From the records below, output exactly the lines running from the line containing "(0.035, 0.025, 0.025))" through the line containing "bm.to_mesh(me)", and no others.

Extracted information:

::::::::

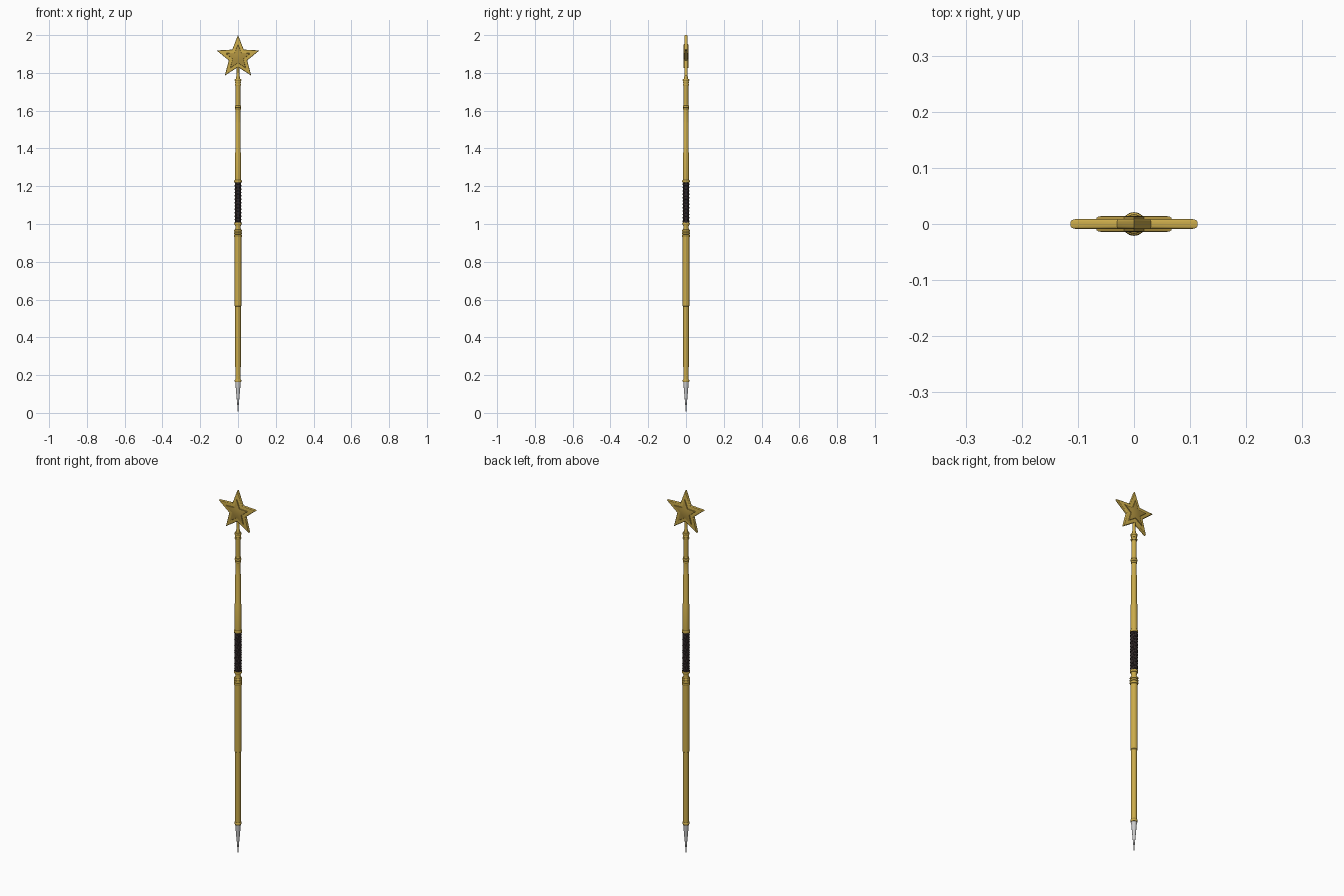
import bpy, bmesh, math

if "Cube" in bpy.data.objects:
    bpy.data.objects.remove(bpy.data.objects["Cube"])

def material(name, rgb):
    m = bpy.data.materials.new(name)
    m.diffuse_color = (*rgb, 1)
    m.use_nodes = True
    m.node_tree.nodes["Principled BSDF"].inputs["Base Color"].default_value = m.diffuse_color
    return m

gold = material("gold", (0.60, 0.41, 0.07))
dark_gold = material("dark_gold", (0.42, 0.28, 0.05))
leather = material("leather", (0.035, 0.025, 0.025))
steel = material("steel", (0.55, 0.55, 0.58))

def finish(name, bm, mat, smooth=True):
    bmesh.ops.recalc_face_normals(bm, faces=bm.faces)
    me = bpy.data.meshes.new(name)
    bm.to_mesh(me)
    bm.free()
    ob = bpy.data.objects.new(name, me)
    bpy.context.collection.objects.link(ob)
    me.materials.append(mat)
    if smooth:
        bpy.ops.object.select_all(action='DESELECT')
        bpy.context.view_layer.objects.active = ob
        ob.select_set(True)
        bpy.ops.object.shade_smooth_by_angle(angle=math.radians(35))
    return ob

def lathe(name, profile, mat, n=32):
    """Revolve (radius, z) pairs around the z axis and cap both ends."""
    bm = bmesh.new()
    rings = [[bm.verts.new((r * math.cos(2 * math.pi * i / n), r * math.sin(2 * math.pi * i / n), z))
              for i in range(n)] for r, z in profile]
    for a, b in zip(rings, rings[1:]):
        for i in range(n):
            j = (i + 1) % n
            bm.faces.new((a[i], a[j], b[j], b[i]))
    bm.faces.new(rings[0])
    bm.faces.new(rings[-1])
    return finish(name, bm, mat)

def band(name, z, r, h, mat=gold):
    """Rounded collar ring."""
    k = r * 0.85
    steps = [(k + (r - k) * math.sin(math.pi * t / 6), z - h / 2 * math.cos(math.pi * t / 6)) for t in range(7)]
    return lathe(name, steps, mat)

# Steel spike
lathe("spike", [(0.0008, 0), (0.003, 0.03), (0.013, 0.145), (0.0145, 0.168)], steel)

# Shaft sections
lathe("lower_shaft", [(0.0145, 0.165), (0.0148, 0.566)], gold)
lathe("middle_shaft", [(0.0148, 0.563), (0.0175, 0.566), (0.0175, 0.93)], gold)
lathe("handle_core", [(0.0165, 0.93), (0.0165, 0.968), (0.013, 0.982), (0.0165, 1.0)], gold)
lathe("upper_shaft", [(0.0163, 1.22), (0.0163, 1.375), (0.0145, 1.38), (0.0145, 1.535), (0.0128, 1.54), (0.0128, 1.61)], gold)
lathe("top_shaft", [(0.012, 1.61), (0.012, 1.735)], gold)
lathe("neck", [(0.012, 1.765), (0.0085, 1.785), (0.007, 1.80), (0.007, 1.85)], gold)
lathe("neck_core", [(0.014, 1.73), (0.014, 1.768)], gold)

# Collar rings
for i, (z, r, h) in enumerate([(0.170, 0.0175, 0.014), (0.937, 0.021, 0.013), (0.951, 0.021, 0.011),
                               (0.964, 0.021, 0.012), (1.001, 0.020, 0.013), (1.226, 0.0205, 0.014),
                               (1.609, 0.0155, 0.010), (1.621, 0.0165, 0.012), (1.632, 0.0145, 0.008),
                               (1.737, 0.0165, 0.010), (1.750, 0.0155, 0.010), (1.763, 0.0175, 0.011)]):
    band("collar_%d" % i, z, r, h)

# Grip with crossed leather wraps
lathe("grip", [(0.0165, 1.0), (0.0165, 1.225)], leather)
def wrap(name, direction, phase, turns=6, z0=1.006, z1=1.22):
    cu = bpy.data.curves.new(name, 'CURVE')
    cu.dimensions = '3D'
    cu.bevel_depth = 0.0022
    cu.bevel_resolution = 1
    cu.use_fill_caps = True
    n = turns * 20
    sp = cu.splines.new('POLY')
    sp.points.add(n)
    for i, p in enumerate(sp.points):
        a = direction * 2 * math.pi * turns * i / n + phase
        p.co = (0.0168 * math.cos(a), 0.0168 * math.sin(a), z0 + (z1 - z0) * i / n, 1)
    cu.materials.append(leather)
    bpy.context.collection.objects.link(bpy.data.objects.new(name, cu))
for d in (1, -1):
    for k in range(2):
        wrap("grip_wrap_%d_%d" % (d, k), d, k * math.pi)

# Star head
ZC = 1.882
def star(name, R, half, bevel, segs, mat, inner=0.43):
    bm = bmesh.new()
    pts = []
    for i in range(10):
        r = R if i % 2 == 0 else R * inner
        a = math.pi / 2 + i * math.pi / 5
        pts.append((r * math.cos(a), ZC + r * math.sin(a)))
    f = bm.faces.new([bm.verts.new((x, -half, z)) for x, z in pts])
    ext = bmesh.ops.extrude_face_region(bm, geom=[f])
    bmesh.ops.translate(bm, vec=(0, 2 * half, 0), verts=[v for v in ext["geom"] if isinstance(v, bmesh.types.BMVert)])
    rim = [e for e in bm.edges if abs(e.verts[0].co.y - e.verts[1].co.y) < 1e-6]
    bmesh.ops.bevel(bm, geom=rim, offset=bevel, segments=segs, profile=0.5, affect='EDGES')
    return finish(name, bm, mat)

star("star_body", 0.119, 0.009, 0.005, 3, gold)
star("star_face", 0.070, 0.014, 0.003, 2, dark_gold)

::::::::

Solution below:
leather = material("leather", (0.035, 0.025, 0.025))
steel = material("steel", (0.55, 0.55, 0.58))

def finish(name, bm, mat, smooth=True):
    bmesh.ops.recalc_face_normals(bm, faces=bm.faces)
    me = bpy.data.meshes.new(name)
    bm.to_mesh(me)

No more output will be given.